Problem requirements
Make an exact copy of all the records that follow, apart from the pictures.
-- Opening Marker --
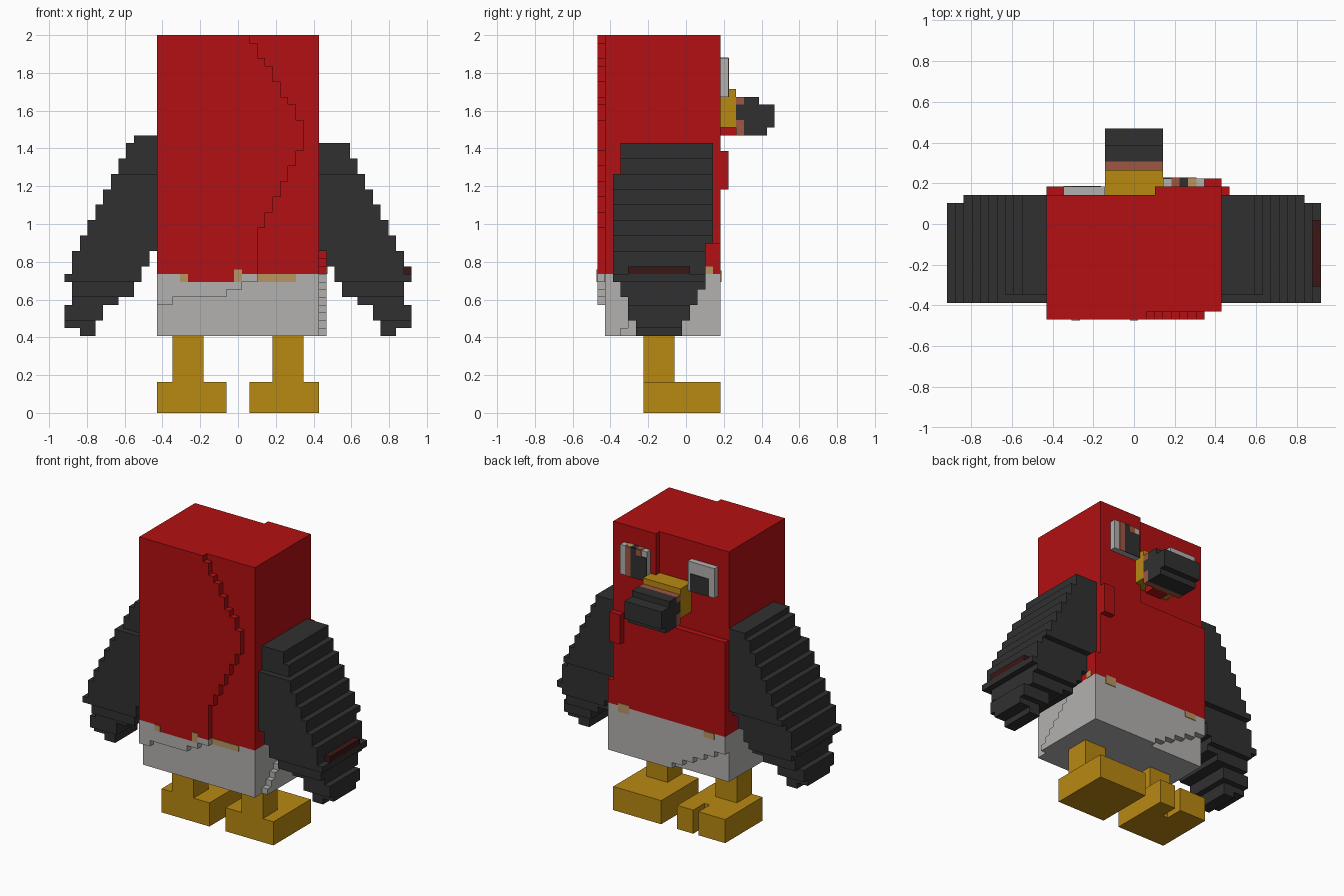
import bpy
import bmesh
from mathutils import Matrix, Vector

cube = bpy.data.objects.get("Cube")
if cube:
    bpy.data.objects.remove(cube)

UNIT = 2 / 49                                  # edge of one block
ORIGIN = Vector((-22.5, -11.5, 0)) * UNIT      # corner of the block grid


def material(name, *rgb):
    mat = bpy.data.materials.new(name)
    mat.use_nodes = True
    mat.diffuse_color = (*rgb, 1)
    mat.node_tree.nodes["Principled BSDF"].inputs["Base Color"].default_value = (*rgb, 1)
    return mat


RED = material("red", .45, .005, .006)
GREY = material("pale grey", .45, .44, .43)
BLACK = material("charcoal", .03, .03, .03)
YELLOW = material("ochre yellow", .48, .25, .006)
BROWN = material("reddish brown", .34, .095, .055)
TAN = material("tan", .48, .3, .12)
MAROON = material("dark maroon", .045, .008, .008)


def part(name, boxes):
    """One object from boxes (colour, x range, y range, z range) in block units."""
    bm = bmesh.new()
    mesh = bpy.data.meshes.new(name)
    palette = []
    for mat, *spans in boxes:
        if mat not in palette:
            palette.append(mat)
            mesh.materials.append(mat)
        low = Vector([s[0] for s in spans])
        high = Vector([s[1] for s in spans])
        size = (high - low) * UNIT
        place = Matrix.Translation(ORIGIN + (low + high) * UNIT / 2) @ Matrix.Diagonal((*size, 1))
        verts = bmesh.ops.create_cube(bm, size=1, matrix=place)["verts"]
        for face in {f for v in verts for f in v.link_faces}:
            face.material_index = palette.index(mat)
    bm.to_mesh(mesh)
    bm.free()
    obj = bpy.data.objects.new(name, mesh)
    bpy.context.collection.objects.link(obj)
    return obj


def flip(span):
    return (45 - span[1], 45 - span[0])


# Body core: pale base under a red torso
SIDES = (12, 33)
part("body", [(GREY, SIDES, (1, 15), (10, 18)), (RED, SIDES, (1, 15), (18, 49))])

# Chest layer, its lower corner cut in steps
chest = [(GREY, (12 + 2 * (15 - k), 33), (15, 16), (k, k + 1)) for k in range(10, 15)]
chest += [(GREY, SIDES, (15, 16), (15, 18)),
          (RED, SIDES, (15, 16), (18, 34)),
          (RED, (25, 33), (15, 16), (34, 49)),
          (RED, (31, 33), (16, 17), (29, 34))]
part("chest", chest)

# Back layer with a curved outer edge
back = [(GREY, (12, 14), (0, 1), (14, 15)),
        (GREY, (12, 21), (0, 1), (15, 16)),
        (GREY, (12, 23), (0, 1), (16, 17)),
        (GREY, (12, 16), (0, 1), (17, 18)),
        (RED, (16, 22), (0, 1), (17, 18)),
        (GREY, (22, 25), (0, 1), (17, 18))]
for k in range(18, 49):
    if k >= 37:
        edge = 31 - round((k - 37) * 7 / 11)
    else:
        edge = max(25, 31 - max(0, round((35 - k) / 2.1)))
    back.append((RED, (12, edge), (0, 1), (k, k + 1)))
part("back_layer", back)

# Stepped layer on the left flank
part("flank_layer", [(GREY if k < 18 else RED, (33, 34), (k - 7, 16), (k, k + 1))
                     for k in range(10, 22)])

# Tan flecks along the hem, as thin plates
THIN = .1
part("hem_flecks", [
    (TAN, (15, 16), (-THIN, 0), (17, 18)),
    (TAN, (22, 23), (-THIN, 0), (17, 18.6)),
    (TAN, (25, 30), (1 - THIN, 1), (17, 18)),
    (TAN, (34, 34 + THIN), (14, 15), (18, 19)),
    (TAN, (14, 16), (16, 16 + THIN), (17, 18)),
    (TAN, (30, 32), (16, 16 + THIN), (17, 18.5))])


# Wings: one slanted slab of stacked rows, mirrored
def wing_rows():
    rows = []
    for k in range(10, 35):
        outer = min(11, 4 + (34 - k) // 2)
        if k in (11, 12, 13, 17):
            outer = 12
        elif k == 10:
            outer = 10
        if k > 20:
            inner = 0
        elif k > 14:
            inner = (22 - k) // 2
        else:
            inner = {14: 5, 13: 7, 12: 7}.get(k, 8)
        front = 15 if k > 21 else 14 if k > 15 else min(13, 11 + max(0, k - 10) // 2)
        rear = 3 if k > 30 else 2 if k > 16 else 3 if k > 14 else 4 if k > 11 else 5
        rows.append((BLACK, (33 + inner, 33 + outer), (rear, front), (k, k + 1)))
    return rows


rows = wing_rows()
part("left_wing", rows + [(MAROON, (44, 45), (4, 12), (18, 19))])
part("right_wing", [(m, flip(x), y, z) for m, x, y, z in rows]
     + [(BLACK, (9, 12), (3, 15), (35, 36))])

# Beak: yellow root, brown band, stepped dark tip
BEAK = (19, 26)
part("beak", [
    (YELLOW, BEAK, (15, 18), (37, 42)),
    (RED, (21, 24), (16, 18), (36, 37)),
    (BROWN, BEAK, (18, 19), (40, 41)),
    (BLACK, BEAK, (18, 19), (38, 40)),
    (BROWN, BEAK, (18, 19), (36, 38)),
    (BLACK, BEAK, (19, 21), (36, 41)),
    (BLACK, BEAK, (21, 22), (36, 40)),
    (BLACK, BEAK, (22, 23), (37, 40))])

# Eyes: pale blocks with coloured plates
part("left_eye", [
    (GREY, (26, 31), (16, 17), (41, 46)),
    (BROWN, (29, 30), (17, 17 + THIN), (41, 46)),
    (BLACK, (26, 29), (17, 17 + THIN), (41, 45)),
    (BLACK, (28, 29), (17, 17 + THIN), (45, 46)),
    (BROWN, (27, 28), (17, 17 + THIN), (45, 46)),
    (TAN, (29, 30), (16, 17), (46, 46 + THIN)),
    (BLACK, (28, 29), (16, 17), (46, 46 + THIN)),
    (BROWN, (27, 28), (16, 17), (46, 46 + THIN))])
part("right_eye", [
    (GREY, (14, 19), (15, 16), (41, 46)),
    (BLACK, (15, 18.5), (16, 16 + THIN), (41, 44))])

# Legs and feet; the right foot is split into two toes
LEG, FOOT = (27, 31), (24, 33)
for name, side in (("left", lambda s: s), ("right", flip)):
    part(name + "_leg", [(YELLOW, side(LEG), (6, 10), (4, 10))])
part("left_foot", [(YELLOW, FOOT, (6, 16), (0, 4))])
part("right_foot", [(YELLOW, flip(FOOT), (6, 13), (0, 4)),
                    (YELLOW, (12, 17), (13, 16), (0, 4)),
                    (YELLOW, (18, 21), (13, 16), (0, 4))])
-- Closing Marker --
Response to the task
import bpy
import bmesh
from mathutils import Matrix, Vector

cube = bpy.data.objects.get("Cube")
if cube:
    bpy.data.objects.remove(cube)

UNIT = 2 / 49                                  # edge of one block
ORIGIN = Vector((-22.5, -11.5, 0)) * UNIT      # corner of the block grid


def material(name, *rgb):
    mat = bpy.data.materials.new(name)
    mat.use_nodes = True
    mat.diffuse_color = (*rgb, 1)
    mat.node_tree.nodes["Principled BSDF"].inputs["Base Color"].default_value = (*rgb, 1)
    return mat


RED = material("red", .45, .005, .006)
GREY = material("pale grey", .45, .44, .43)
BLACK = material("charcoal", .03, .03, .03)
YELLOW = material("ochre yellow", .48, .25, .006)
BROWN = material("reddish brown", .34, .095, .055)
TAN = material("tan", .48, .3, .12)
MAROON = material("dark maroon", .045, .008, .008)


def part(name, boxes):
    """One object from boxes (colour, x range, y range, z range) in block units."""
    bm = bmesh.new()
    mesh = bpy.data.meshes.new(name)
    palette = []
    for mat, *spans in boxes:
        if mat not in palette:
            palette.append(mat)
            mesh.materials.append(mat)
        low = Vector([s[0] for s in spans])
        high = Vector([s[1] for s in spans])
        size = (high - low) * UNIT
        place = Matrix.Translation(ORIGIN + (low + high) * UNIT / 2) @ Matrix.Diagonal((*size, 1))
        verts = bmesh.ops.create_cube(bm, size=1, matrix=place)["verts"]
        for face in {f for v in verts for f in v.link_faces}:
            face.material_index = palette.index(mat)
    bm.to_mesh(mesh)
    bm.free()
    obj = bpy.data.objects.new(name, mesh)
    bpy.context.collection.objects.link(obj)
    return obj


def flip(span):
    return (45 - span[1], 45 - span[0])


# Body core: pale base under a red torso
SIDES = (12, 33)
part("body", [(GREY, SIDES, (1, 15), (10, 18)), (RED, SIDES, (1, 15), (18, 49))])

# Chest layer, its lower corner cut in steps
chest = [(GREY, (12 + 2 * (15 - k), 33), (15, 16), (k, k + 1)) for k in range(10, 15)]
chest += [(GREY, SIDES, (15, 16), (15, 18)),
          (RED, SIDES, (15, 16), (18, 34)),
          (RED, (25, 33), (15, 16), (34, 49)),
          (RED, (31, 33), (16, 17), (29, 34))]
part("chest", chest)

# Back layer with a curved outer edge
back = [(GREY, (12, 14), (0, 1), (14, 15)),
        (GREY, (12, 21), (0, 1), (15, 16)),
        (GREY, (12, 23), (0, 1), (16, 17)),
        (GREY, (12, 16), (0, 1), (17, 18)),
        (RED, (16, 22), (0, 1), (17, 18)),
        (GREY, (22, 25), (0, 1), (17, 18))]
for k in range(18, 49):
    if k >= 37:
        edge = 31 - round((k - 37) * 7 / 11)
    else:
        edge = max(25, 31 - max(0, round((35 - k) / 2.1)))
    back.append((RED, (12, edge), (0, 1), (k, k + 1)))
part("back_layer", back)

# Stepped layer on the left flank
part("flank_layer", [(GREY if k < 18 else RED, (33, 34), (k - 7, 16), (k, k + 1))
                     for k in range(10, 22)])

# Tan flecks along the hem, as thin plates
THIN = .1
part("hem_flecks", [
    (TAN, (15, 16), (-THIN, 0), (17, 18)),
    (TAN, (22, 23), (-THIN, 0), (17, 18.6)),
    (TAN, (25, 30), (1 - THIN, 1), (17, 18)),
    (TAN, (34, 34 + THIN), (14, 15), (18, 19)),
    (TAN, (14, 16), (16, 16 + THIN), (17, 18)),
    (TAN, (30, 32), (16, 16 + THIN), (17, 18.5))])


# Wings: one slanted slab of stacked rows, mirrored
def wing_rows():
    rows = []
    for k in range(10, 35):
        outer = min(11, 4 + (34 - k) // 2)
        if k in (11, 12, 13, 17):
            outer = 12
        elif k == 10:
            outer = 10
        if k > 20:
            inner = 0
        elif k > 14:
            inner = (22 - k) // 2
        else:
            inner = {14: 5, 13: 7, 12: 7}.get(k, 8)
        front = 15 if k > 21 else 14 if k > 15 else min(13, 11 + max(0, k - 10) // 2)
        rear = 3 if k > 30 else 2 if k > 16 else 3 if k > 14 else 4 if k > 11 else 5
        rows.append((BLACK, (33 + inner, 33 + outer), (rear, front), (k, k + 1)))
    return rows


rows = wing_rows()
part("left_wing", rows + [(MAROON, (44, 45), (4, 12), (18, 19))])
part("right_wing", [(m, flip(x), y, z) for m, x, y, z in rows]
     + [(BLACK, (9, 12), (3, 15), (35, 36))])

# Beak: yellow root, brown band, stepped dark tip
BEAK = (19, 26)
part("beak", [
    (YELLOW, BEAK, (15, 18), (37, 42)),
    (RED, (21, 24), (16, 18), (36, 37)),
    (BROWN, BEAK, (18, 19), (40, 41)),
    (BLACK, BEAK, (18, 19), (38, 40)),
    (BROWN, BEAK, (18, 19), (36, 38)),
    (BLACK, BEAK, (19, 21), (36, 41)),
    (BLACK, BEAK, (21, 22), (36, 40)),
    (BLACK, BEAK, (22, 23), (37, 40))])

# Eyes: pale blocks with coloured plates
part("left_eye", [
    (GREY, (26, 31), (16, 17), (41, 46)),
    (BROWN, (29, 30), (17, 17 + THIN), (41, 46)),
    (BLACK, (26, 29), (17, 17 + THIN), (41, 45)),
    (BLACK, (28, 29), (17, 17 + THIN), (45, 46)),
    (BROWN, (27, 28), (17, 17 + THIN), (45, 46)),
    (TAN, (29, 30), (16, 17), (46, 46 + THIN)),
    (BLACK, (28, 29), (16, 17), (46, 46 + THIN)),
    (BROWN, (27, 28), (16, 17), (46, 46 + THIN))])
part("right_eye", [
    (GREY, (14, 19), (15, 16), (41, 46)),
    (BLACK, (15, 18.5), (16, 16 + THIN), (41, 44))])

# Legs and feet; the right foot is split into two toes
LEG, FOOT = (27, 31), (24, 33)
for name, side in (("left", lambda s: s), ("right", flip)):
    part(name + "_leg", [(YELLOW, side(LEG), (6, 10), (4, 10))])
part("left_foot", [(YELLOW, FOOT, (6, 16), (0, 4))])
part("right_foot", [(YELLOW, flip(FOOT), (6, 13), (0, 4)),
                    (YELLOW, (12, 17), (13, 16), (0, 4)),
                    (YELLOW, (18, 21), (13, 16), (0, 4))])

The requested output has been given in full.